It is dangerous to assume that if a man looks outlandish, the joke is harmless. (This much, perhaps, we learnt from Jimmy Savile.) That Trump looks so queer – that he so spectacularly fails to conform with the sleek example of the modern politician embodied by Barack Obama or Justin Trudeau – helped to the assumption of many that Trump as president just couldn’t stumble on. All of this now needs to be revised. It is a measure of the contempt in which voters coop up the Washington elite that the Trump aesthetic – light exhibition, huge ego, crude jokes – seemed no more untrustworthy or foxy to voters than Hillary Clinton’s focus-grouped power bob.

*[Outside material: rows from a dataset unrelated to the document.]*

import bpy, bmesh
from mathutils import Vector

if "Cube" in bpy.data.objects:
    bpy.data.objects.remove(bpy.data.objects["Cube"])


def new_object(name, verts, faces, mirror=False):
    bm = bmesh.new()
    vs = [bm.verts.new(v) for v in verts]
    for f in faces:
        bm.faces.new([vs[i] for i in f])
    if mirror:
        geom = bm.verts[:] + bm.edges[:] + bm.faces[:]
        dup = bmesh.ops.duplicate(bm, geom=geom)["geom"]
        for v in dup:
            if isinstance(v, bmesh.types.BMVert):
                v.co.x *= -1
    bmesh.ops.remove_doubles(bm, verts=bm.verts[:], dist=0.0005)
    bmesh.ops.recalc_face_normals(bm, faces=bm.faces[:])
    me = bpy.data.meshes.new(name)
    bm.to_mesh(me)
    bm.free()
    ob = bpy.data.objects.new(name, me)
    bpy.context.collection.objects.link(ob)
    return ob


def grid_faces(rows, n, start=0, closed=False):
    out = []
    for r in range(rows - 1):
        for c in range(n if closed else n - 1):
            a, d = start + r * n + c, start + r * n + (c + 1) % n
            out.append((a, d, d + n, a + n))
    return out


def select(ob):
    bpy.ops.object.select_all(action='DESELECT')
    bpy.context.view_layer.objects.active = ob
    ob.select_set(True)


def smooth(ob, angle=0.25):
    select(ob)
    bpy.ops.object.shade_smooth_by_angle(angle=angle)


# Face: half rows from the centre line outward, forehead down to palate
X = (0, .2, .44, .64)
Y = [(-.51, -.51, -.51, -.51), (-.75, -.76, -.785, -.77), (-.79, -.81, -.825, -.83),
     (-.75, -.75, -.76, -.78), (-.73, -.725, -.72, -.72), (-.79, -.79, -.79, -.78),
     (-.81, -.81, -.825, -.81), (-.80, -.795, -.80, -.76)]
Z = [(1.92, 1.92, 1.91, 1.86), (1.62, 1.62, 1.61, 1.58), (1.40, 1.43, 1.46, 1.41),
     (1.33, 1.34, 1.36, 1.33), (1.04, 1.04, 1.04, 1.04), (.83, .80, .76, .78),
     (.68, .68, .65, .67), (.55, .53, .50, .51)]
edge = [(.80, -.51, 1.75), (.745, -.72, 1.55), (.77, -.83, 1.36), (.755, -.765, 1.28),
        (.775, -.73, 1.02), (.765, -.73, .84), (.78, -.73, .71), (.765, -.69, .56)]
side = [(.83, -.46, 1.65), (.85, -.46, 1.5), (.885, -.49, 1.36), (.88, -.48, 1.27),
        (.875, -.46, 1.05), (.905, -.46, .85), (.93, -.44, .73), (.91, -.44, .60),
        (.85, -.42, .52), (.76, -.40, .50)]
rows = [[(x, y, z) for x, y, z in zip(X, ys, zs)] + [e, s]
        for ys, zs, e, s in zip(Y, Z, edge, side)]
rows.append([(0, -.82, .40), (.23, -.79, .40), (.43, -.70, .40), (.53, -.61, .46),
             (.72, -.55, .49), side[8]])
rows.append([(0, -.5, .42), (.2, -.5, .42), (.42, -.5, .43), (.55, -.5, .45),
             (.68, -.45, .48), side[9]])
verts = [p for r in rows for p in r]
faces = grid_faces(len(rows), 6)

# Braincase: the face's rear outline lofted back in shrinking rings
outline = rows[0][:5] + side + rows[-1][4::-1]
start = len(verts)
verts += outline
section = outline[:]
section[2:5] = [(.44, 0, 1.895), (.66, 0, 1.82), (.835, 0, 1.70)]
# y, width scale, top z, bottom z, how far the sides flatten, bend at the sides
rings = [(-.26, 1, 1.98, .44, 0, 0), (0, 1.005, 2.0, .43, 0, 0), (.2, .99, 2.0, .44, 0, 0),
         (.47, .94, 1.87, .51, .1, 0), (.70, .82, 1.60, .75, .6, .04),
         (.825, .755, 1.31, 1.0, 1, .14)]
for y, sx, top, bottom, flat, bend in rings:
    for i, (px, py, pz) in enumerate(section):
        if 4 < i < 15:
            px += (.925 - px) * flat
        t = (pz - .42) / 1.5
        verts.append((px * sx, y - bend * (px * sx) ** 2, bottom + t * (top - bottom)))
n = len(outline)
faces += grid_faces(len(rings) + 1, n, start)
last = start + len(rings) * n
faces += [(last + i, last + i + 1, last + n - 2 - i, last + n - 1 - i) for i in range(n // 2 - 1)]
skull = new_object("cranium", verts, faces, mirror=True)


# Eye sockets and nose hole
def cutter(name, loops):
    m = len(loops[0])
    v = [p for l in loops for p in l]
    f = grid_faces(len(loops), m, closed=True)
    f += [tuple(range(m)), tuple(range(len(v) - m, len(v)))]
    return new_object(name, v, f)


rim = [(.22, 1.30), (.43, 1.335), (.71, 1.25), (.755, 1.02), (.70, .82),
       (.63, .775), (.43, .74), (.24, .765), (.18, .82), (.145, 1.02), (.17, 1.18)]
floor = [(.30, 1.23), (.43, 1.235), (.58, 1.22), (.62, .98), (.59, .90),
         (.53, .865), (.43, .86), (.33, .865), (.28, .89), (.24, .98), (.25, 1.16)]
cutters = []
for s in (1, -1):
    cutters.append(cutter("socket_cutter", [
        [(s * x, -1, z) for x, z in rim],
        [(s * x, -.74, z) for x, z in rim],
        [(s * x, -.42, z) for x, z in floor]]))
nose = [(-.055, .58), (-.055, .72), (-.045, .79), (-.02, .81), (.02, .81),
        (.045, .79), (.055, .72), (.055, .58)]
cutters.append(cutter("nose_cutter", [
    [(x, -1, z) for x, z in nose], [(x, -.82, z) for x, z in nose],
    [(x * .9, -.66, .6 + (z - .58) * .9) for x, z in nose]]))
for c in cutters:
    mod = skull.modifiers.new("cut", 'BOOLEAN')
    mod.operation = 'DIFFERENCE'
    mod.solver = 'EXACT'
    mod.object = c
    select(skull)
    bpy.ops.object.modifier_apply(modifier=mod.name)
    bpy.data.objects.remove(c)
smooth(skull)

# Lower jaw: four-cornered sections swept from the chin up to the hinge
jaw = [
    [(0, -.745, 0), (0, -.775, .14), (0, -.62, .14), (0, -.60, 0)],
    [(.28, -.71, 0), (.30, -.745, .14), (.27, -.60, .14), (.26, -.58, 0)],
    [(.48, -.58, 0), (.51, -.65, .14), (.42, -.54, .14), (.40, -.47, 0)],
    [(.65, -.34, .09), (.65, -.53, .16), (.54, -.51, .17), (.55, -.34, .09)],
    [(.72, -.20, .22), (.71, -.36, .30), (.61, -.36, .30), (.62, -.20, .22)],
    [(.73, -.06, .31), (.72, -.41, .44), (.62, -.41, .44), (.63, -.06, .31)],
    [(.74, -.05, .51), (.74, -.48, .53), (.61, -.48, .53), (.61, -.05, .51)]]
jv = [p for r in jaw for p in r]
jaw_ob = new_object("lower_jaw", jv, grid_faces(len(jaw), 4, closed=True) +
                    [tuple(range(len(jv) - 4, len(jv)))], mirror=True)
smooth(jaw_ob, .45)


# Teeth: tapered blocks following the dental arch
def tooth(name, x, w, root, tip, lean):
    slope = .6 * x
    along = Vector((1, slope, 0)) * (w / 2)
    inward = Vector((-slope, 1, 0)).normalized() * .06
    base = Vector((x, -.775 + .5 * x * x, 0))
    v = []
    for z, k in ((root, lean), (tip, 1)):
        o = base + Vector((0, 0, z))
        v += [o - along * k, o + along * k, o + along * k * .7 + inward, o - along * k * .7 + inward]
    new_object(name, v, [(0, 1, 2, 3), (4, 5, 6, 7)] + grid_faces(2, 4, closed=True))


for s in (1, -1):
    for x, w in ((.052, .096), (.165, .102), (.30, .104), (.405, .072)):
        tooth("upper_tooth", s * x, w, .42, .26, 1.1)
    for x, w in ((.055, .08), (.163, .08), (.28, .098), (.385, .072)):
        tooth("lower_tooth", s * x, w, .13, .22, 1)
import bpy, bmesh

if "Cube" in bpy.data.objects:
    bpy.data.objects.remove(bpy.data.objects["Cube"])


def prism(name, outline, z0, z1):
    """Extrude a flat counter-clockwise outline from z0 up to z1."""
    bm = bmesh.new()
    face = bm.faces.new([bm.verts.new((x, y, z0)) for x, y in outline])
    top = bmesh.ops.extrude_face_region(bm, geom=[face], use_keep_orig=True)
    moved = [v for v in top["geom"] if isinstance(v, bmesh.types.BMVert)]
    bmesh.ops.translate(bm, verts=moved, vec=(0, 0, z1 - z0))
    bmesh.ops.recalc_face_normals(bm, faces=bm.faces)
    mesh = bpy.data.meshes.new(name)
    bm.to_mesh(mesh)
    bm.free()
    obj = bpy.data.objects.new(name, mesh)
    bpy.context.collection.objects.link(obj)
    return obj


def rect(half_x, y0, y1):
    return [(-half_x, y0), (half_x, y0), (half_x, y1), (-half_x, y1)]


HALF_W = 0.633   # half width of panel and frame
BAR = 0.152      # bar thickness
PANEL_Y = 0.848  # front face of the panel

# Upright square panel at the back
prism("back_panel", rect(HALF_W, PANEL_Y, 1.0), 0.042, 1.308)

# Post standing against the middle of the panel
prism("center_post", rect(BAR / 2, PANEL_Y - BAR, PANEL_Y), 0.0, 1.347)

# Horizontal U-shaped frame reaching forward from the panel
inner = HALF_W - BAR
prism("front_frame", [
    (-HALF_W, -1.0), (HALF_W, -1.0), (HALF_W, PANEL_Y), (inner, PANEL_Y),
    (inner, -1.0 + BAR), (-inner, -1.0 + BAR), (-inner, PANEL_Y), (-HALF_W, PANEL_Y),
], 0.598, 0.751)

Trump’s peel is extraordinary. “Orange” doesn’t begin to cover the oddness of a obscure that makes the previous intake of fake tan addicts – Peter Stringfellow, Simon Cowell – look worldly. Trump is the colour of cheap fried doughnuts: lurid and detrimental (adjectives that could be used to describe Homer, who is, after all, a cartoon). Interestingly, there is sparse attempt made to hide the white circles around his inspects left by tanning goggles. (It must be spray or an old-school solarium. My magnanimity says solarium, because he is definitely mad enough to be doing that every day; but my moneyed is on spray, because of the ketchuppy tones.) Perhaps the white classes are a clumsy attempt at emulating a ski tan, the ultimate status symbol of the pre-eminent businessman that Trump claims to be.
Those white goggles – along with tresses that looks like a toupee yet seems, even profuse bafflingly, to be his real hair, which he chooses to style to look equal to a toupee – are chilling because they make it clear that there is no one in the extent who can have a quiet word in Trump’s ear when he is patently turn attention to something wrong. What Trump chooses to do in the tanning compartment is one thing; how he behaves with those oft-conjured nuclear encyphers is another.
And – to more serious matters – what will the new to begin lady look like? Melania Trump’s every apparel and hair choice will be combed for clues as to whether this presidency desire be a joke, a cartoon, or can settle into something more statesmanlike. Michelle Obama acknowledged her first lady wardrobe from the hallowed chapters of Chaste House history (Jackie Kennedy) and from ordinary individual (bare arms, shorts on holiday). Melania Trump sponges hers from fiction. Her sleek, curvy shift disguises are Claire Underwood, but her long hair adds a chocolate-box femininity.
There is a enchanting tension in Melania’s look – one between cliched third-wife bewitchment and a ballsy kind of grit. Possibly I’m reading too much into this, but I was weighted by Mrs Trump’s polling-booth outfit, in which she shoulder-robed a double-breasted camel coating. She looked like a boss – a male boss. You could practically picture the cigar. And then, later that night, she harassed a jumpsuit rather than a dress for the victory speech. I was belted by this choice, because the jumpsuit has become party look of well-chosen for young women who love dressing up but wish to subvert the masculine gaze. The Man Repeller fashion blog, named after the pattern of on-trend clothes men find off-putting, is big on jumpsuits. Yes, we have all apprehended the fur-lined bikini shot, but Melania is a long way from that now – as the jumpsuit confirms. The age of the Trump aesthetic starts here. And we had better start compelling it seriously.